[Saved entries]
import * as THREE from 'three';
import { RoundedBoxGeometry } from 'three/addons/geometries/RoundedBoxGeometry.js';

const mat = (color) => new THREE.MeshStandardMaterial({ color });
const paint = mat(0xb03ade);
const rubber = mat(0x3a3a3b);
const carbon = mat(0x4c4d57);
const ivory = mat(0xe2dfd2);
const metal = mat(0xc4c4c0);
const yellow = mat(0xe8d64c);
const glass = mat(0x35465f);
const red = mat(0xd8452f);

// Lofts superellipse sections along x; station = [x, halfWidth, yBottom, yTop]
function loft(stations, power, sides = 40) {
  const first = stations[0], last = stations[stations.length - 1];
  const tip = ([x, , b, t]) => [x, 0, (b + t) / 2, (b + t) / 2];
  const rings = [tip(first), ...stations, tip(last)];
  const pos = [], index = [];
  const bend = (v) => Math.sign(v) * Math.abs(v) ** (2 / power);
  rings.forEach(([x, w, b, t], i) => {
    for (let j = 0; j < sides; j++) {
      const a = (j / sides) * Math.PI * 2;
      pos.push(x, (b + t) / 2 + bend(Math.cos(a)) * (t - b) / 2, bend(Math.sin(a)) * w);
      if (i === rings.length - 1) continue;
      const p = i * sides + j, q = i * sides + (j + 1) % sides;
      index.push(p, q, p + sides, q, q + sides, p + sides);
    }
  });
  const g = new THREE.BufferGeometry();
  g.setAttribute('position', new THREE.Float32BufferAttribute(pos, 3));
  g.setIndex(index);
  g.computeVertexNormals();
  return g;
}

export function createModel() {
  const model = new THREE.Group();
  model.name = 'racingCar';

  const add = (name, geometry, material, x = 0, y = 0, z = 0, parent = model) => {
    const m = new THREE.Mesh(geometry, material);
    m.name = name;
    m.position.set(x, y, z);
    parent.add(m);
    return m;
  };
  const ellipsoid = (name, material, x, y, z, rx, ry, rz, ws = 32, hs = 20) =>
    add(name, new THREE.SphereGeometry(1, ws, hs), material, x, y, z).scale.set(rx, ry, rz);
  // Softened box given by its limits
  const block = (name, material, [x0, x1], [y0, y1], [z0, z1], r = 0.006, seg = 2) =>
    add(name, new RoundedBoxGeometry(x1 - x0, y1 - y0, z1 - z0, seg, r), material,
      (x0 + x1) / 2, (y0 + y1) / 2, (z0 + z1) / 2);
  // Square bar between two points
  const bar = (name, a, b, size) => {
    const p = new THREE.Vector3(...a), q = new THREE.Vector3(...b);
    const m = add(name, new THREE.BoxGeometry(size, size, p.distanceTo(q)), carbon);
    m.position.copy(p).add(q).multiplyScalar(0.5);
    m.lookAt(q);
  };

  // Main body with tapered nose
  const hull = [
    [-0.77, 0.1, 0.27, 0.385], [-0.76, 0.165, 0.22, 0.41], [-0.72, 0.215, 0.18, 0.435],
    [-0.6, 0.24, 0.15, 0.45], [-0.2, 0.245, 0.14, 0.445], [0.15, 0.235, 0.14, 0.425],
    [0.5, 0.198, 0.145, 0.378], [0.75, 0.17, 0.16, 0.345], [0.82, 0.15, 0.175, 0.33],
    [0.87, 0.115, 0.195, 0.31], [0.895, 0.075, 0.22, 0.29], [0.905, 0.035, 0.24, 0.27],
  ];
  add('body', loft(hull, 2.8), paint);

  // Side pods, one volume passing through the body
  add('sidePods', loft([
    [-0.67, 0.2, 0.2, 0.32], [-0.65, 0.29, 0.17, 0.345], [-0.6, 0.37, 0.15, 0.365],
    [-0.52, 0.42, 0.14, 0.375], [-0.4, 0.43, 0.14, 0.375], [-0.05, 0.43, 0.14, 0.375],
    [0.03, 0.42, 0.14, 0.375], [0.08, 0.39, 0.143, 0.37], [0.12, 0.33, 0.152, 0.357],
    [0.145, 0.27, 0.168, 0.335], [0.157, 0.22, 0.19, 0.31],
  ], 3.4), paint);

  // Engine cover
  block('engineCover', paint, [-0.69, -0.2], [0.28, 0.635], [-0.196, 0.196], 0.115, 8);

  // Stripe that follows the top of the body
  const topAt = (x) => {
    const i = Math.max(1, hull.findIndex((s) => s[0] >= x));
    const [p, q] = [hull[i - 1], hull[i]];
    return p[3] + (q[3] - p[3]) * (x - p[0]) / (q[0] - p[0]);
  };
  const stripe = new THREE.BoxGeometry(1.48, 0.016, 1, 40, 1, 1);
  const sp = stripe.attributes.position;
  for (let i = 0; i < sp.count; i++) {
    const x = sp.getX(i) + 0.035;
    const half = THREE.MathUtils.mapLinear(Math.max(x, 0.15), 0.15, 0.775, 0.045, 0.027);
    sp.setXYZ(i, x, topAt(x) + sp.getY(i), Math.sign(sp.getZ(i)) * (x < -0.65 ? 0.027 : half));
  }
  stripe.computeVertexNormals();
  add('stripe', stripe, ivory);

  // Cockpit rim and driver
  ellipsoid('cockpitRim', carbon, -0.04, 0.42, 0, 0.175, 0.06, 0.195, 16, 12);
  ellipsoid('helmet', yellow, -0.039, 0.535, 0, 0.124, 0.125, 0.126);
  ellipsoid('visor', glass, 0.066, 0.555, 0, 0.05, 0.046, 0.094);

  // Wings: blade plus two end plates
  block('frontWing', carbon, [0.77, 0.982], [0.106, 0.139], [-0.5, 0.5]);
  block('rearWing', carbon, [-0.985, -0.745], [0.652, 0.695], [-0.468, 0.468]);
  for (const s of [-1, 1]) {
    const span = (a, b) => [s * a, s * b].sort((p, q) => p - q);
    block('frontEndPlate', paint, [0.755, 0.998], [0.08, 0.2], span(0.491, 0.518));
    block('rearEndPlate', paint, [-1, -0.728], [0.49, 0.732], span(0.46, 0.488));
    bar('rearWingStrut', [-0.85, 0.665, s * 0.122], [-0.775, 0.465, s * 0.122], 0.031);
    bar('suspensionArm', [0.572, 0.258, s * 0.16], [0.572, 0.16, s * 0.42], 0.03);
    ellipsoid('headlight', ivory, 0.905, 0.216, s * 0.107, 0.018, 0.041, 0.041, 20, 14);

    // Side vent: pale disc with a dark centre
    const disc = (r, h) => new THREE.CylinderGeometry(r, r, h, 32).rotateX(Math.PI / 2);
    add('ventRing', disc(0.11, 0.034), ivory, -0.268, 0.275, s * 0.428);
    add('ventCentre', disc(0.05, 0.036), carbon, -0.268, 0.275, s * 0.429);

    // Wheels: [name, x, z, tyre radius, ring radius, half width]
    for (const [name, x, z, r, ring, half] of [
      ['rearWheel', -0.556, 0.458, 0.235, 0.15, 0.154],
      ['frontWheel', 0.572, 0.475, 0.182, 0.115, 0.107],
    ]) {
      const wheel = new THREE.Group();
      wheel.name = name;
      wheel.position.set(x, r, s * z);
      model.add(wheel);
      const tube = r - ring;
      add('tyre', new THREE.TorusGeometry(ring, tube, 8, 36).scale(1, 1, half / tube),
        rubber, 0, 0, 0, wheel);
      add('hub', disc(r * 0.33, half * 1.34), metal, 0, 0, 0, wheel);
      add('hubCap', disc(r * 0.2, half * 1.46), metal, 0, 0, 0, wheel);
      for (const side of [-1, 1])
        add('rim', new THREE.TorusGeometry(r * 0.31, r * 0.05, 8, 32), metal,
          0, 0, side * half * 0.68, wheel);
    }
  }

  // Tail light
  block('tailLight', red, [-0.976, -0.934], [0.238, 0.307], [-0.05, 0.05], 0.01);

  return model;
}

### [TASK STATEMENT]
Repeat the whole of the data verbatim, as it reads above.

### [OUTPUT OF THE TASK]
import * as THREE from 'three';
import { RoundedBoxGeometry } from 'three/addons/geometries/RoundedBoxGeometry.js';

const mat = (color) => new THREE.MeshStandardMaterial({ color });
const paint = mat(0xb03ade);
const rubber = mat(0x3a3a3b);
const carbon = mat(0x4c4d57);
const ivory = mat(0xe2dfd2);
const metal = mat(0xc4c4c0);
const yellow = mat(0xe8d64c);
const glass = mat(0x35465f);
const red = mat(0xd8452f);

// Lofts superellipse sections along x; station = [x, halfWidth, yBottom, yTop]
function loft(stations, power, sides = 40) {
  const first = stations[0], last = stations[stations.length - 1];
  const tip = ([x, , b, t]) => [x, 0, (b + t) / 2, (b + t) / 2];
  const rings = [tip(first), ...stations, tip(last)];
  const pos = [], index = [];
  const bend = (v) => Math.sign(v) * Math.abs(v) ** (2 / power);
  rings.forEach(([x, w, b, t], i) => {
    for (let j = 0; j < sides; j++) {
      const a = (j / sides) * Math.PI * 2;
      pos.push(x, (b + t) / 2 + bend(Math.cos(a)) * (t - b) / 2, bend(Math.sin(a)) * w);
      if (i === rings.length - 1) continue;
      const p = i * sides + j, q = i * sides + (j + 1) % sides;
      index.push(p, q, p + sides, q, q + sides, p + sides);
    }
  });
  const g = new THREE.BufferGeometry();
  g.setAttribute('position', new THREE.Float32BufferAttribute(pos, 3));
  g.setIndex(index);
  g.computeVertexNormals();
  return g;
}

export function createModel() {
  const model = new THREE.Group();
  model.name = 'racingCar';

  const add = (name, geometry, material, x = 0, y = 0, z = 0, parent = model) => {
    const m = new THREE.Mesh(geometry, material);
    m.name = name;
    m.position.set(x, y, z);
    parent.add(m);
    return m;
  };
  const ellipsoid = (name, material, x, y, z, rx, ry, rz, ws = 32, hs = 20) =>
    add(name, new THREE.SphereGeometry(1, ws, hs), material, x, y, z).scale.set(rx, ry, rz);
  // Softened box given by its limits
  const block = (name, material, [x0, x1], [y0, y1], [z0, z1], r = 0.006, seg = 2) =>
    add(name, new RoundedBoxGeometry(x1 - x0, y1 - y0, z1 - z0, seg, r), material,
      (x0 + x1) / 2, (y0 + y1) / 2, (z0 + z1) / 2);
  // Square bar between two points
  const bar = (name, a, b, size) => {
    const p = new THREE.Vector3(...a), q = new THREE.Vector3(...b);
    const m = add(name, new THREE.BoxGeometry(size, size, p.distanceTo(q)), carbon);
    m.position.copy(p).add(q).multiplyScalar(0.5);
    m.lookAt(q);
  };

  // Main body with tapered nose
  const hull = [
    [-0.77, 0.1, 0.27, 0.385], [-0.76, 0.165, 0.22, 0.41], [-0.72, 0.215, 0.18, 0.435],
    [-0.6, 0.24, 0.15, 0.45], [-0.2, 0.245, 0.14, 0.445], [0.15, 0.235, 0.14, 0.425],
    [0.5, 0.198, 0.145, 0.378], [0.75, 0.17, 0.16, 0.345], [0.82, 0.15, 0.175, 0.33],
    [0.87, 0.115, 0.195, 0.31], [0.895, 0.075, 0.22, 0.29], [0.905, 0.035, 0.24, 0.27],
  ];
  add('body', loft(hull, 2.8), paint);

  // Side pods, one volume passing through the body
  add('sidePods', loft([
    [-0.67, 0.2, 0.2, 0.32], [-0.65, 0.29, 0.17, 0.345], [-0.6, 0.37, 0.15, 0.365],
    [-0.52, 0.42, 0.14, 0.375], [-0.4, 0.43, 0.14, 0.375], [-0.05, 0.43, 0.14, 0.375],
    [0.03, 0.42, 0.14, 0.375], [0.08, 0.39, 0.143, 0.37], [0.12, 0.33, 0.152, 0.357],
    [0.145, 0.27, 0.168, 0.335], [0.157, 0.22, 0.19, 0.31],
  ], 3.4), paint);

  // Engine cover
  block('engineCover', paint, [-0.69, -0.2], [0.28, 0.635], [-0.196, 0.196], 0.115, 8);

  // Stripe that follows the top of the body
  const topAt = (x) => {
    const i = Math.max(1, hull.findIndex((s) => s[0] >= x));
    const [p, q] = [hull[i - 1], hull[i]];
    return p[3] + (q[3] - p[3]) * (x - p[0]) / (q[0] - p[0]);
  };
  const stripe = new THREE.BoxGeometry(1.48, 0.016, 1, 40, 1, 1);
  const sp = stripe.attributes.position;
  for (let i = 0; i < sp.count; i++) {
    const x = sp.getX(i) + 0.035;
    const half = THREE.MathUtils.mapLinear(Math.max(x, 0.15), 0.15, 0.775, 0.045, 0.027);
    sp.setXYZ(i, x, topAt(x) + sp.getY(i), Math.sign(sp.getZ(i)) * (x < -0.65 ? 0.027 : half));
  }
  stripe.computeVertexNormals();
  add('stripe', stripe, ivory);

  // Cockpit rim and driver
  ellipsoid('cockpitRim', carbon, -0.04, 0.42, 0, 0.175, 0.06, 0.195, 16, 12);
  ellipsoid('helmet', yellow, -0.039, 0.535, 0, 0.124, 0.125, 0.126);
  ellipsoid('visor', glass, 0.066, 0.555, 0, 0.05, 0.046, 0.094);

  // Wings: blade plus two end plates
  block('frontWing', carbon, [0.77, 0.982], [0.106, 0.139], [-0.5, 0.5]);
  block('rearWing', carbon, [-0.985, -0.745], [0.652, 0.695], [-0.468, 0.468]);
  for (const s of [-1, 1]) {
    const span = (a, b) => [s * a, s * b].sort((p, q) => p - q);
    block('frontEndPlate', paint, [0.755, 0.998], [0.08, 0.2], span(0.491, 0.518));
    block('rearEndPlate', paint, [-1, -0.728], [0.49, 0.732], span(0.46, 0.488));
    bar('rearWingStrut', [-0.85, 0.665, s * 0.122], [-0.775, 0.465, s * 0.122], 0.031);
    bar('suspensionArm', [0.572, 0.258, s * 0.16], [0.572, 0.16, s * 0.42], 0.03);
    ellipsoid('headlight', ivory, 0.905, 0.216, s * 0.107, 0.018, 0.041, 0.041, 20, 14);

    // Side vent: pale disc with a dark centre
    const disc = (r, h) => new THREE.CylinderGeometry(r, r, h, 32).rotateX(Math.PI / 2);
    add('ventRing', disc(0.11, 0.034), ivory, -0.268, 0.275, s * 0.428);
    add('ventCentre', disc(0.05, 0.036), carbon, -0.268, 0.275, s * 0.429);

    // Wheels: [name, x, z, tyre radius, ring radius, half width]
    for (const [name, x, z, r, ring, half] of [
      ['rearWheel', -0.556, 0.458, 0.235, 0.15, 0.154],
      ['frontWheel', 0.572, 0.475, 0.182, 0.115, 0.107],
    ]) {
      const wheel = new THREE.Group();
      wheel.name = name;
      wheel.position.set(x, r, s * z);
      model.add(wheel);
      const tube = r - ring;
      add('tyre', new THREE.TorusGeometry(ring, tube, 8, 36).scale(1, 1, half / tube),
        rubber, 0, 0, 0, wheel);
      add('hub', disc(r * 0.33, half * 1.34), metal, 0, 0, 0, wheel);
      add('hubCap', disc(r * 0.2, half * 1.46), metal, 0, 0, 0, wheel);
      for (const side of [-1, 1])
        add('rim', new THREE.TorusGeometry(r * 0.31, r * 0.05, 8, 32), metal,
          0, 0, side * half * 0.68, wheel);
    }
  }

  // Tail light
  block('tailLight', red, [-0.976, -0.934], [0.238, 0.307], [-0.05, 0.05], 0.01);

  return model;
}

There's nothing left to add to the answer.